To make the most of beach views, while still maintaining the guests' privacy, the team covered the front of the building with white shutters that are punctured with lozenge-shaped holes.
When opened up entirely, the hinged screens reveal the balconies and large windows of the suites behind, while closing the panels creates a homogenous front that provides shade from the strong Brazilian sun.
"Trying to create a neutral presence on the architecturally cacophonous boulevard, the facade is covered in operable screens that protect from the tropical sun, allowing for custom modulation of space, climate, and privacy," said Oppenheim Architecture.
The hotel's crowning feature is the slender pool with a glazed side, which runs along the top of the building and allows swimmers to look out at the view from underwater. A restaurant behind the pool opens out onto a deck, furnished by sunbathing beds and large umbrellas.
"A rooftop pool with glass edge provides the sensation of floating in the sky above one of the most beautiful places on earth," Oppenheim continued.
The Emiliano Hotel is located along Avenue Atlântica, a major road where an 11-storey apartment building by Zaha Hadid Architects is also under construction, and faces south-east towards the beach.
The other three sides of the hotel are abutted by tall, run-down apartment buildings that date back to the 1950s. In response, the team introduced a pair of patios at the rear of the hotel on the ground floor, which feature glazed roofs and natural vegetation growing up the walls, and allows guests to enjoy outdoors areas without being overlooked.
"Through simple yet powerful spatial manipulations, the hotel is able to optimise its beneficial attributes, while subverting its negative forces," Oppenheim said.
"Guests are able to circulate and inhabit the hotel in total privacy, away from the general public."
The two yards are accessed by large sliding doors. One forms an extension of the restaurant area, and its exterior is wrapped by a long bench that faces dining tables and chairs.

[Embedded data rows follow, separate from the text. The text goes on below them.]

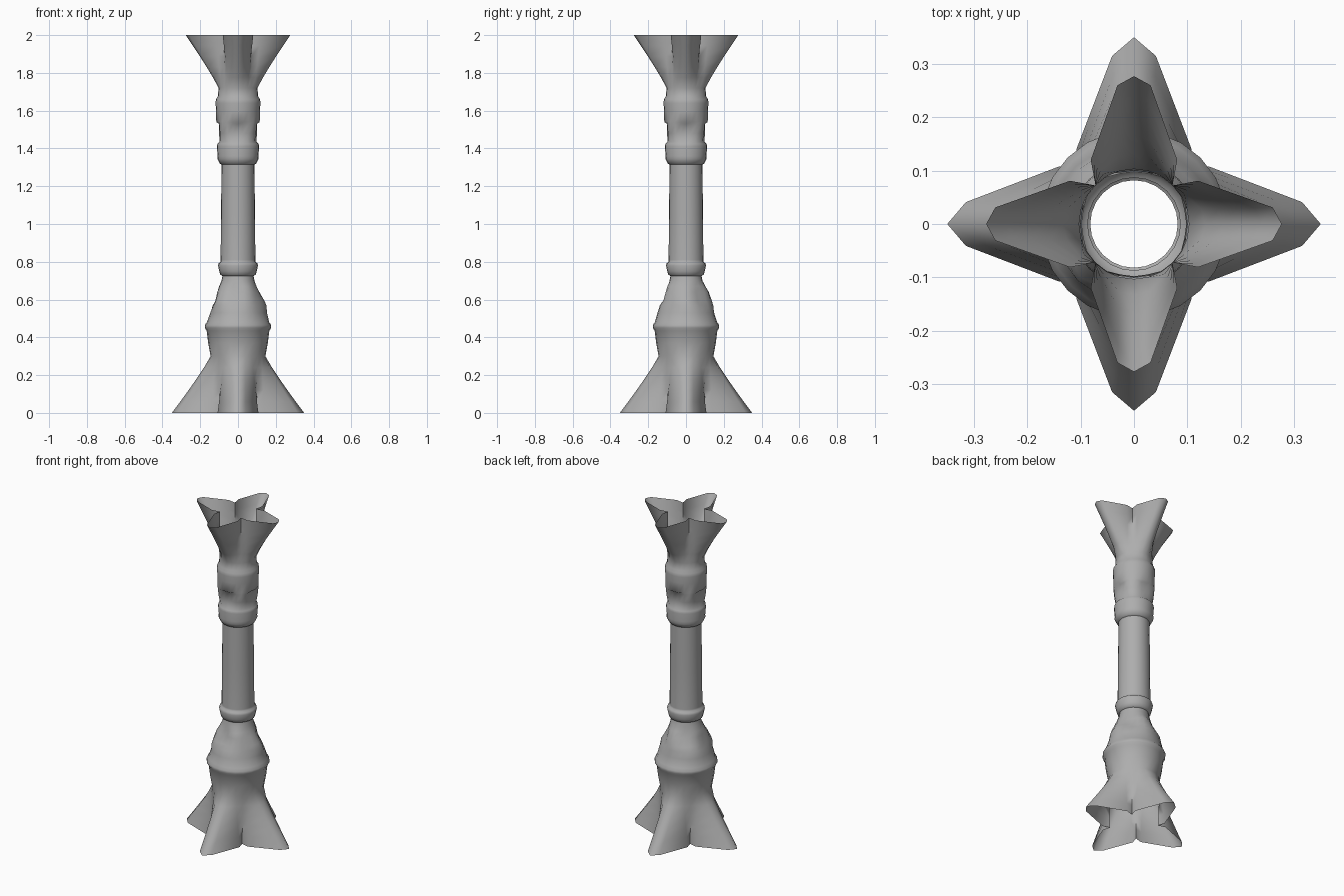
import bpy, bmesh, math

if "Cube" in bpy.data.objects:
    bpy.data.objects.remove(bpy.data.objects["Cube"])

STEPS = 24  # six segments per quadrant

# Dark grey shared by all parts
GREY = bpy.data.materials.new("dark_grey")
GREY.diffuse_color = (0.42, 0.42, 0.42, 1)
GREY.use_nodes = True
GREY.node_tree.nodes["Principled BSDF"].inputs["Base Color"].default_value = GREY.diffuse_color


def circle(z, r, cut=0.0, wave=0.0):
    """Round ring; cut recesses the four axis-facing sides, wave adds lumps."""
    pts = []
    for i in range(STEPS):
        a = 2 * math.pi * i / STEPS
        rr = r - (cut if i % 6 in (0, 1, 5) else 0)
        rr += wave * (math.sin(3 * a + 25 * z) + 0.7 * math.sin(5 * a + 1))
        pts.append((rr * math.cos(a), rr * math.sin(a), z))
    return pts


def star(z, tip, shoulder, root, valley):
    """Four-armed ring, mirrored in each octant and turned four times."""
    quad = [(tip, 0), shoulder, root, (valley, valley), root[::-1], shoulder[::-1]]
    pts = []
    for q in range(4):
        for x, y in quad:
            for _ in range(q):
                x, y = -y, x
            pts.append((x, y, z))
    return pts


def blend(a, b, n=5, power=1.1):
    """Rings running from round a to star b."""
    out = []
    for j in range(n + 1):
        t = j / n
        w = t ** power
        out.append([(p[0] + (q[0] - p[0]) * w, p[1] + (q[1] - p[1]) * w,
                     p[2] + (q[2] - p[2]) * t) for p, q in zip(a, b)])
    return out


def loft(name, rings):
    bm = bmesh.new()
    rows = [[bm.verts.new(p) for p in ring] for ring in rings]
    for lo, hi in zip(rows, rows[1:]):
        for i in range(STEPS):
            j = (i + 1) % STEPS
            bm.faces.new((lo[i], lo[j], hi[j], hi[i]))
    me = bpy.data.meshes.new(name)
    bm.to_mesh(me)
    bm.free()
    me.materials.append(GREY)
    ob = bpy.data.objects.new(name, me)
    bpy.context.collection.objects.link(ob)
    bpy.ops.object.select_all(action='DESELECT')
    ob.select_set(True)
    bpy.context.view_layer.objects.active = ob
    bpy.ops.object.shade_smooth_by_angle(angle=math.radians(75))
    return ob


def turned(profile):
    return [circle(*p) for p in profile]


# Flared four-armed foot growing into the bulbous body with an uneven upper slope
foot = blend(circle(0.30, 0.145),
             star(0.0, 0.35, (0.315, 0.041), (0.14, 0.108), 0.095))
loft("foot_and_body", foot[::-1] + turned([
    (0.37, 0.158), (0.435, 0.166), (0.45, 0.176), (0.465, 0.176),
    (0.48, 0.165), (0.53, 0.150, 0, 0.003), (0.57, 0.141, 0, 0.006),
    (0.595, 0.128, 0, 0.008), (0.64, 0.111, 0, 0.007), (0.67, 0.099, 0, 0.004),
    (0.70, 0.087), (0.725, 0.082)]))

# Ring and tapered shaft
loft("shaft", turned([
    (0.725, 0.082), (0.732, 0.094), (0.75, 0.099), (0.78, 0.106),
    (0.793, 0.102), (0.799, 0.093), (0.81, 0.092), (1.05, 0.090),
    (1.305, 0.087), (1.315, 0.087)]))

# Upper collar (lower band, four tapering tabs, upper band) opening into the crown
crown = blend(circle(1.72, 0.103),
              star(2.0, 0.277, (0.26, 0.031), (0.12, 0.081), 0.072))
loft("collar_and_crown", turned([
    (1.315, 0.087), (1.32, 0.096), (1.345, 0.109), (1.36, 0.108), (1.41, 0.112),
    (1.425, 0.109), (1.436, 0.102, 0.004), (1.48, 0.110, 0.010),
    (1.53, 0.115, 0.015), (1.54, 0.115), (1.60, 0.116), (1.64, 0.119),
    (1.66, 0.117), (1.675, 0.107)]) + crown)
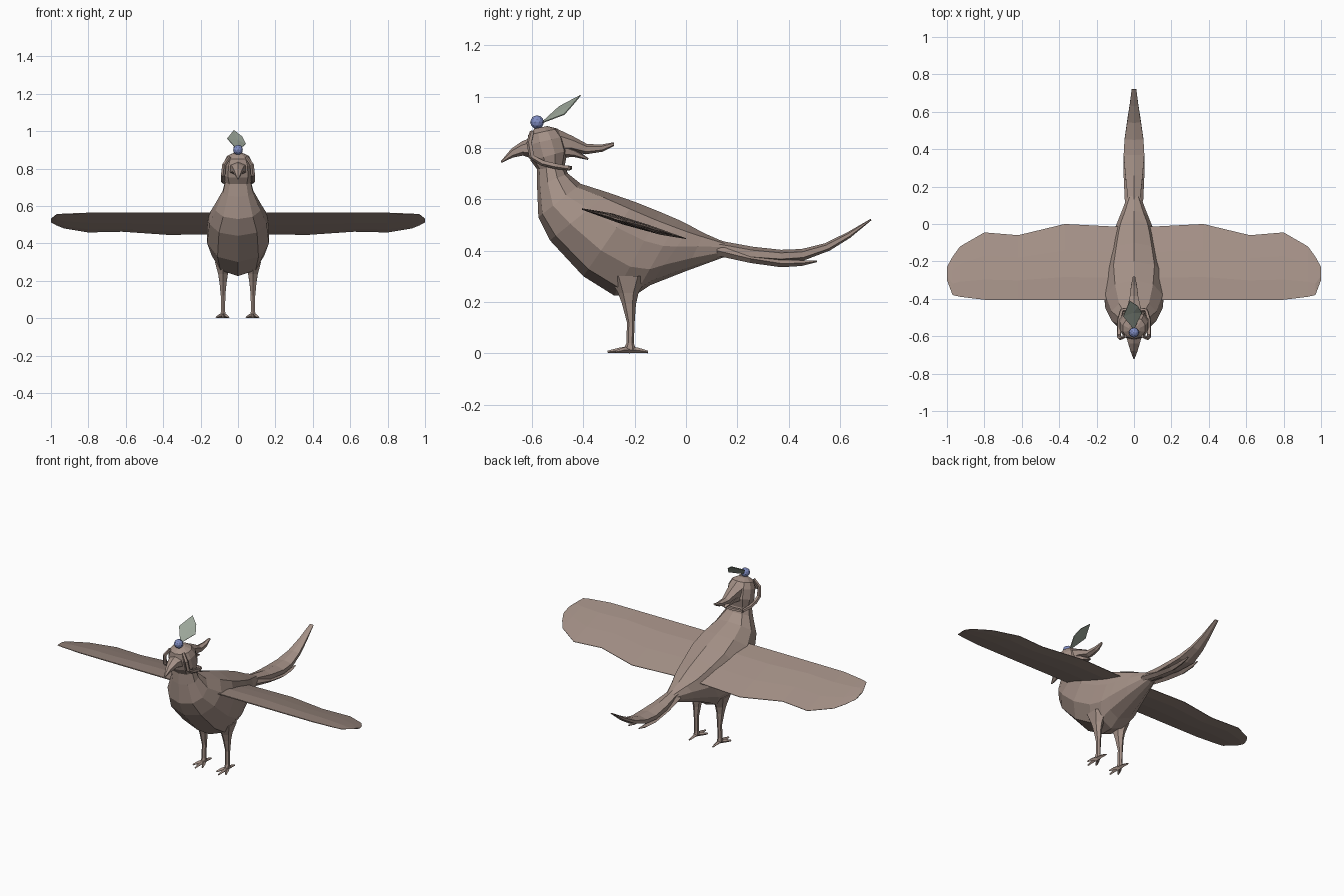
import bpy, bmesh, math
from mathutils import Vector


def material(name, rgb):
    m = bpy.data.materials.new(name)
    m.diffuse_color = (*rgb, 1)
    return m


BROWN = material("warm brown", (0.37, 0.28, 0.24))
BLUE = material("bead blue", (0.22, 0.27, 0.55))
GREEN = material("grey green", (0.33, 0.38, 0.32))


def finish(name, bm, mat):
    bmesh.ops.recalc_face_normals(bm, faces=bm.faces)
    me = bpy.data.meshes.new(name)
    bm.to_mesh(me)
    bm.free()
    me.materials.append(mat)
    ob = bpy.data.objects.new(name, me)
    bpy.context.collection.objects.link(ob)
    return ob


def skin(name, rings, mat=BROWN):
    """Bridge a list of equal-length point rings and cap both ends."""
    bm = bmesh.new()
    vs = [[bm.verts.new(p) for p in r] for r in rings]
    n = len(vs[0])
    for a, b in zip(vs, vs[1:]):
        for i in range(n):
            j = (i + 1) % n
            bm.faces.new((a[i], a[j], b[j], b[i]))
    bm.faces.new(vs[0])
    bm.faces.new(vs[-1])
    return finish(name, bm, mat)


def loft(name, rows, n=10, x=0.0, power=1.0):
    """Rows: upper y, upper z, lower y, lower z, half width."""
    rings = []
    for ty, tz, by, bz, w in rows:
        ring = []
        for i in range(n):
            a = 2 * math.pi * i / n
            c, s = math.cos(a), math.sin(a)
            t = (1 - c) / 2
            sx = math.copysign(abs(s) ** power, s) if abs(s) > 1e-6 else 0
            ring.append((x + w * sx, ty + (by - ty) * t, tz + (bz - tz) * t))
        rings.append(ring)
    return skin(name, rings)


def tube(name, pts, radii, n=5):
    pts = [Vector(p) for p in pts]
    rings = []
    for i, (p, r) in enumerate(zip(pts, radii)):
        d = (pts[min(i + 1, len(pts) - 1)] - pts[max(i - 1, 0)]).normalized()
        u = d.orthogonal().normalized() if abs(d.x) > 0.9 else d.cross(Vector((1, 0, 0))).normalized()
        v = d.cross(u)
        rings.append([p + r * (math.cos(2 * math.pi * k / n) * u + math.sin(2 * math.pi * k / n) * v)
                      for k in range(n)])
    return skin(name, rings)


# Body and neck
loft("body", [
    (-0.48, 0.75, -0.58, 0.72, 0.070),
    (-0.46, 0.70, -0.58, 0.65, 0.085),
    (-0.41, 0.66, -0.575, 0.53, 0.125),
    (-0.30, 0.625, -0.53, 0.44, 0.160),
    (-0.20, 0.59, -0.40, 0.30, 0.172),
    (-0.10, 0.55, -0.28, 0.225, 0.148),
    (-0.03, 0.52, -0.20, 0.225, 0.130),
    (0.02, 0.495, -0.14, 0.265, 0.112),
    (0.07, 0.468, 0.00, 0.32, 0.078),
    (0.15, 0.433, 0.15, 0.375, 0.035)], power=0.85)

# Head, beak and swept-back crest
loft("head", [
    (-0.475, 0.72, -0.575, 0.71, 0.070),
    (-0.46, 0.79, -0.605, 0.75, 0.082),
    (-0.475, 0.845, -0.62, 0.81, 0.078),
    (-0.50, 0.875, -0.615, 0.85, 0.062),
    (-0.54, 0.885, -0.59, 0.875, 0.030)], power=0.8)
loft("beak", [
    (-0.59, 0.845, -0.59, 0.755, 0.052),
    (-0.64, 0.825, -0.635, 0.77, 0.036),
    (-0.68, 0.797, -0.675, 0.762, 0.022),
    (-0.722, 0.747, -0.718, 0.742, 0.004)], n=6)
loft("crest", [
    (-0.51, 0.878, -0.50, 0.77, 0.055),
    (-0.44, 0.845, -0.45, 0.785, 0.040),
    (-0.385, 0.815, -0.39, 0.775, 0.026),
    (-0.33, 0.813, -0.325, 0.785, 0.018),
    (-0.28, 0.822, -0.28, 0.808, 0.007)], n=6)
loft("lower_crest", [
    (-0.48, 0.82, -0.49, 0.76, 0.05),
    (-0.43, 0.795, -0.44, 0.765, 0.03),
    (-0.38, 0.76, -0.382, 0.753, 0.006)], n=6)

# Long upturned tail
loft("tail", [
    (0.10, 0.452, 0.10, 0.365, 0.045),
    (0.15, 0.435, 0.15, 0.380, 0.040),
    (0.26, 0.415, 0.25, 0.362, 0.053),
    (0.37, 0.403, 0.37, 0.355, 0.064),
    (0.45, 0.406, 0.46, 0.362, 0.058),
    (0.54, 0.428, 0.56, 0.400, 0.042),
    (0.63, 0.472, 0.64, 0.450, 0.027),
    (0.72, 0.524, 0.722, 0.518, 0.014)], n=6)

for s, side in ((1, "right"), (-1, "left")):
    # Short under-tail feather
    loft(side + "_tail_feather", [
        (0.12, 0.42, 0.12, 0.38, 0.014),
        (0.25, 0.385, 0.25, 0.352, 0.020),
        (0.37, 0.365, 0.37, 0.335, 0.020),
        (0.45, 0.362, 0.45, 0.340, 0.015),
        (0.51, 0.362, 0.51, 0.355, 0.005)], n=4, x=s * 0.035)

    # Wing: x, leading y, trailing y, thickness
    rings = []
    for x, y0, y1, th in ((0.08, -0.405, -0.015, 0.030), (0.37, -0.405, 0.0, 0.030),
                          (0.62, -0.405, -0.06, 0.027), (0.80, -0.405, -0.045, 0.022),
                          (0.93, -0.389, -0.12, 0.016), (0.97, -0.38, -0.175, 0.012),
                          (1.00, -0.30, -0.23, 0.006)):
        ring = []
        for f, h in ((0, 0.1), (0.3, 0.55), (0.65, 0.4), (1, 0.05),
                     (1, -0.05), (0.75, -0.45), (0.4, -0.5), (0, -0.1)):
            y = y0 + (y1 - y0) * f
            ring.append((s * x, y, 0.562 - 0.285 * (y + 0.405) + h * th))
        rings.append(ring)
    skin(side + "_wing", rings)

    # Leg: thigh tapering to the shank
    lx = s * 0.08
    loft(side + "_leg", [
        (-0.15, 0.30, -0.30, 0.30, 0.050),
        (-0.185, 0.235, -0.265, 0.235, 0.030),
        (-0.195, 0.19, -0.25, 0.195, 0.022),
        (-0.20, 0.12, -0.23, 0.12, 0.014),
        (-0.203, 0.04, -0.232, 0.04, 0.013),
        (-0.195, 0.012, -0.245, 0.012, 0.016)], n=6)
    bpy.context.collection.objects[side + "_leg"].location.x = lx

    # Toes: three forward, one back
    for k, (dx, ty) in enumerate(((-0.035, -0.275), (0, -0.305), (0.03, -0.275), (0, -0.148))):
        tube(f"{side}_toe_{k + 1}",
             [(lx, -0.22, 0.014), (lx + dx * 0.6, (ty - 0.22) / 2, 0.011), (lx + dx, ty, 0.005)],
             (0.014, 0.010, 0.005), n=4)

    # Cheek strap around the face to the nape
    tube(side + "_cheek_strap",
         [(s * 0.045, -0.60, 0.862), (s * 0.074, -0.61, 0.82), (s * 0.080, -0.60, 0.765),
          (s * 0.080, -0.56, 0.742), (s * 0.078, -0.51, 0.73), (s * 0.065, -0.46, 0.722)],
         (0.009, 0.011, 0.012, 0.012, 0.012, 0.010))

# Nape strap joining both cheeks
tube("nape_strap", [(-0.065, -0.46, 0.722), (0, -0.452, 0.722), (0.065, -0.46, 0.722)],
     (0.010, 0.010, 0.010))

# Bead on the brow
bm = bmesh.new()
bmesh.ops.create_icosphere(bm, subdivisions=2, radius=0.027)
bmesh.ops.translate(bm, verts=bm.verts, vec=(0, -0.58, 0.90))
finish("bead", bm, BLUE)

# Plume behind the bead: thin plate
bm = bmesh.new()
outline = [(0, -0.565, 0.898), (0.042, -0.475, 0.932), (0.022, -0.44, 0.972),
           (-0.022, -0.412, 1.006), (-0.057, -0.495, 0.962)]
low = [bm.verts.new(p) for p in outline]
mid = bm.verts.new((-0.004, -0.475, 0.955))
for i in range(5):
    bm.faces.new((low[i], low[(i + 1) % 5], mid))
plume = finish("plume", bm, GREEN)
mod = plume.modifiers.new("thickness", 'SOLIDIFY')
mod.thickness = 0.004
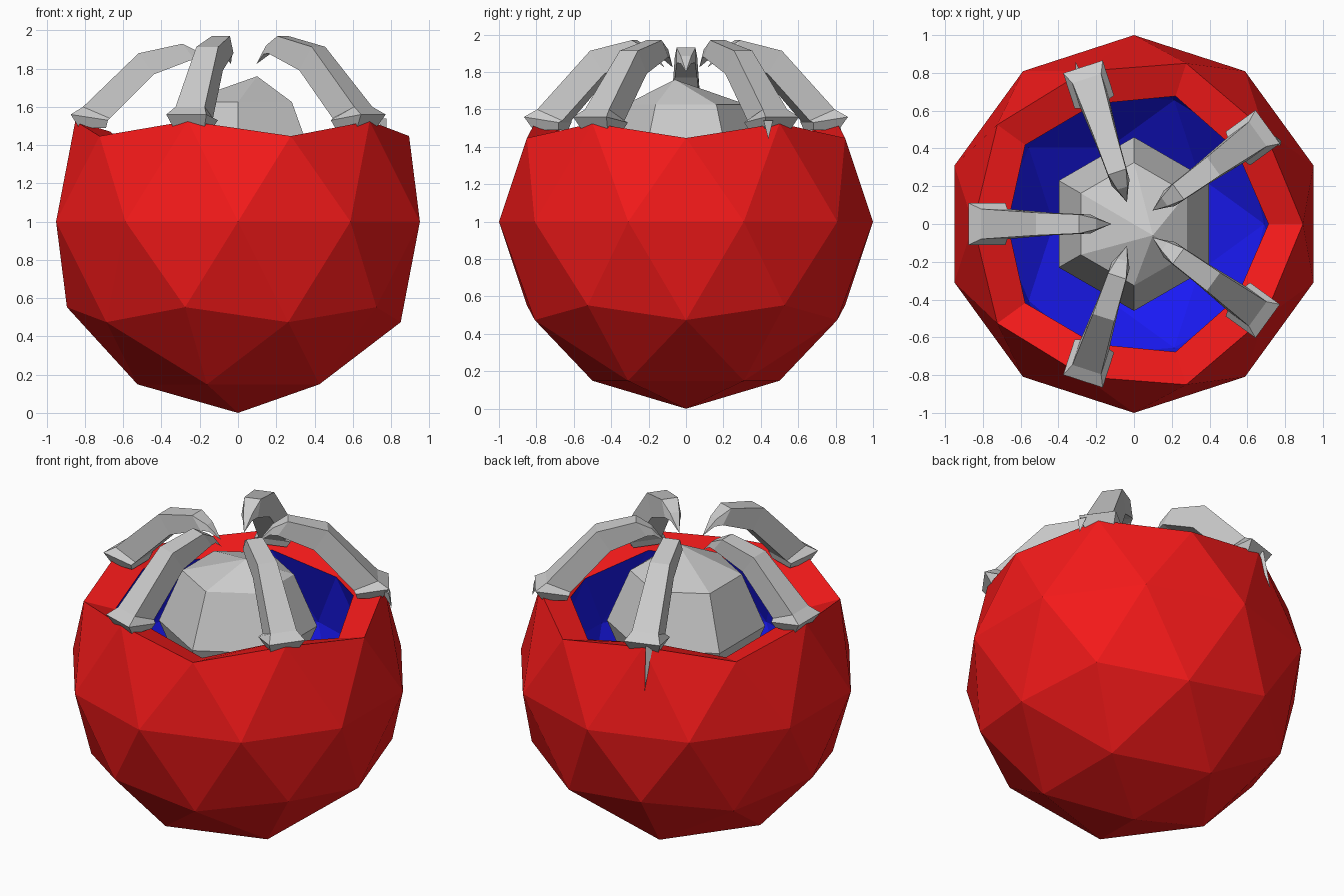
import bpy, bmesh
from math import radians, cos, sin
from mathutils import Vector, Matrix

if "Cube" in bpy.data.objects:
    bpy.data.objects.remove(bpy.data.objects["Cube"])


def material(name, colour):
    m = bpy.data.materials.new(name)
    m.diffuse_color = colour
    m.use_nodes = True
    m.node_tree.nodes["Principled BSDF"].inputs["Base Color"].default_value = m.diffuse_color
    return m


def finish(bm, name):
    bmesh.ops.recalc_face_normals(bm, faces=bm.faces)
    mesh = bpy.data.meshes.new(name)
    bm.to_mesh(mesh)
    bm.free()
    ob = bpy.data.objects.new(name, mesh)
    bpy.context.collection.objects.link(ob)
    return ob


# Red shell: faceted ball with its cap removed, thickened inward, blue lining
bm = bmesh.new()
bmesh.ops.create_icosphere(bm, subdivisions=2, radius=1,
                           matrix=Matrix.Translation((0, 0, 1)))
bmesh.ops.delete(bm, geom=[v for v in bm.verts if v.co.z > 1.7], context='VERTS')
bm.normal_update()
mesh = bpy.data.meshes.new("shell")
bm.to_mesh(mesh)
bm.free()
shell = bpy.data.objects.new("shell", mesh)
bpy.context.collection.objects.link(shell)
mesh.materials.append(material("red", (0.9, 0.01, 0.01, 1)))
mesh.materials.append(material("blue", (0.01, 0.01, 0.9, 1)))
solid = shell.modifiers.new("thickness", 'SOLIDIFY')
solid.thickness = 0.19
solid.offset = -1
solid.material_offset = 1
solid.material_offset_rim = 0

# Grey core: six-sided ball with its top point pulled off centre
bm = bmesh.new()
bmesh.ops.create_uvsphere(bm, u_segments=6, v_segments=4, radius=0.46,
                          matrix=Matrix.Translation((0, 0, 1.3))
                          @ Matrix.Rotation(radians(30), 4, 'Z'))
# put ring corners on the y axis
ring = max(bm.verts, key=lambda v: v.co.y)
if abs(ring.co.x) > 0.05:
    bmesh.ops.rotate(bm, verts=bm.verts, cent=(0, 0, 0),
                     matrix=Matrix.Rotation(radians(30), 3, 'Z'))
top = max(bm.verts, key=lambda v: v.co.z)
top.co = (0.1, -0.06, 1.76)
finish(bm, "core")

# Claw sections: outer radius, outer z, inner radius, inner z, half width
SECTIONS = [
    (0.83, 1.49, 0.69, 1.49, 0.085),
    (0.875, 1.56, 0.68, 1.53, 0.11),
    (0.81, 1.60, 0.67, 1.54, 0.08),
    (0.52, 1.88, 0.44, 1.77, 0.06),
    (0.29, 1.93, 0.23, 1.85, 0.05),
    (0.20, 1.885, 0.185, 1.845, 0.028),
]


def claw(name, angle, lift):
    a = radians(angle)
    out, side = Vector((cos(a), sin(a), 0)), Vector((-sin(a), cos(a), 0))

    def point(r, w, z):
        z += lift * max(0, min(1, (z - 1.6) / 0.33))
        return bm.verts.new(out * r + side * w + Vector((0, 0, z)))

    bm = bmesh.new()
    rings = [[point(ro, -w, zo), point(ro, w, zo), point(ri, w, zi), point(ri, -w, zi)]
             for ro, zo, ri, zi, w in SECTIONS]
    bm.faces.new(rings[0])
    for lo, hi in zip(rings, rings[1:]):
        for i in range(4):
            j = (i + 1) % 4
            bm.faces.new((lo[i], lo[j], hi[j], hi[i]))
    tip = point(0.12, 0, 1.80)
    for i in range(4):
        bm.faces.new((rings[-1][i], rings[-1][(i + 1) % 4], tip))
    finish(bm, name)


for i, (angle, lift) in enumerate([(180, 0), (108, 0.04), (36, 0.04),
                                   (-36, 0.04), (-108, 0.04)]):
    claw(f"claw_{i + 1}", angle, lift)


# Thin spikes hanging below two of the feet
def spike(name, start, end, size):
    bm = bmesh.new()
    x, y, z = start
    base = [bm.verts.new((x + dx * size, y + dy * size, z))
            for dx, dy in ((-1, -1), (1, -1), (0, 1))]
    bm.faces.new(base)
    tip = bm.verts.new(end)
    for i in range(3):
        bm.faces.new((base[i], base[(i + 1) % 3], tip))
    finish(bm, name)


spike("long_spike", (-0.29, 0.80, 1.54), (-0.31, 0.86, 1.28), 0.022)
spike("short_spike", (0.75, 0.44, 1.54), (0.78, 0.44, 1.44), 0.025)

The other adjoins the library, and is furnished by sofas and low-level tables suited to reading, with floors covered in wooden decking. Inside, the walls of the library are lined by a geometric covering that is patterned by cross-shaped lights.
A simple but warm material palette was chosen to decorate the inside. Other communal areas in the hotel include a workspace featuring partitions resembling the perforated facade, wooden chairs with brown leather seats and tall standing lamps. There is also a spa.
Pale terrazzo flooring covers the ground-floor lobby, where a monolithic stone reception deck is set in front of a blue mural. Bedrooms have simple and neutral finishes, like pale parquet flooring, net curtains and white bedding.
Oppenheim Architecture is headquartered in Miami, with other offices in New York and Basel. It was founded in 1999 by Chad Oppenheim, who recently built himself a Bahamas holiday home atop a sandy dune.
Photography is by Fernando Guerra.
Architects: Studio Arthur Casas and Oppenheim Architecture (co-author)
Interior design: Studio Arthur Casas
Author: Studio Arthur Casas and Oppenheim Architecture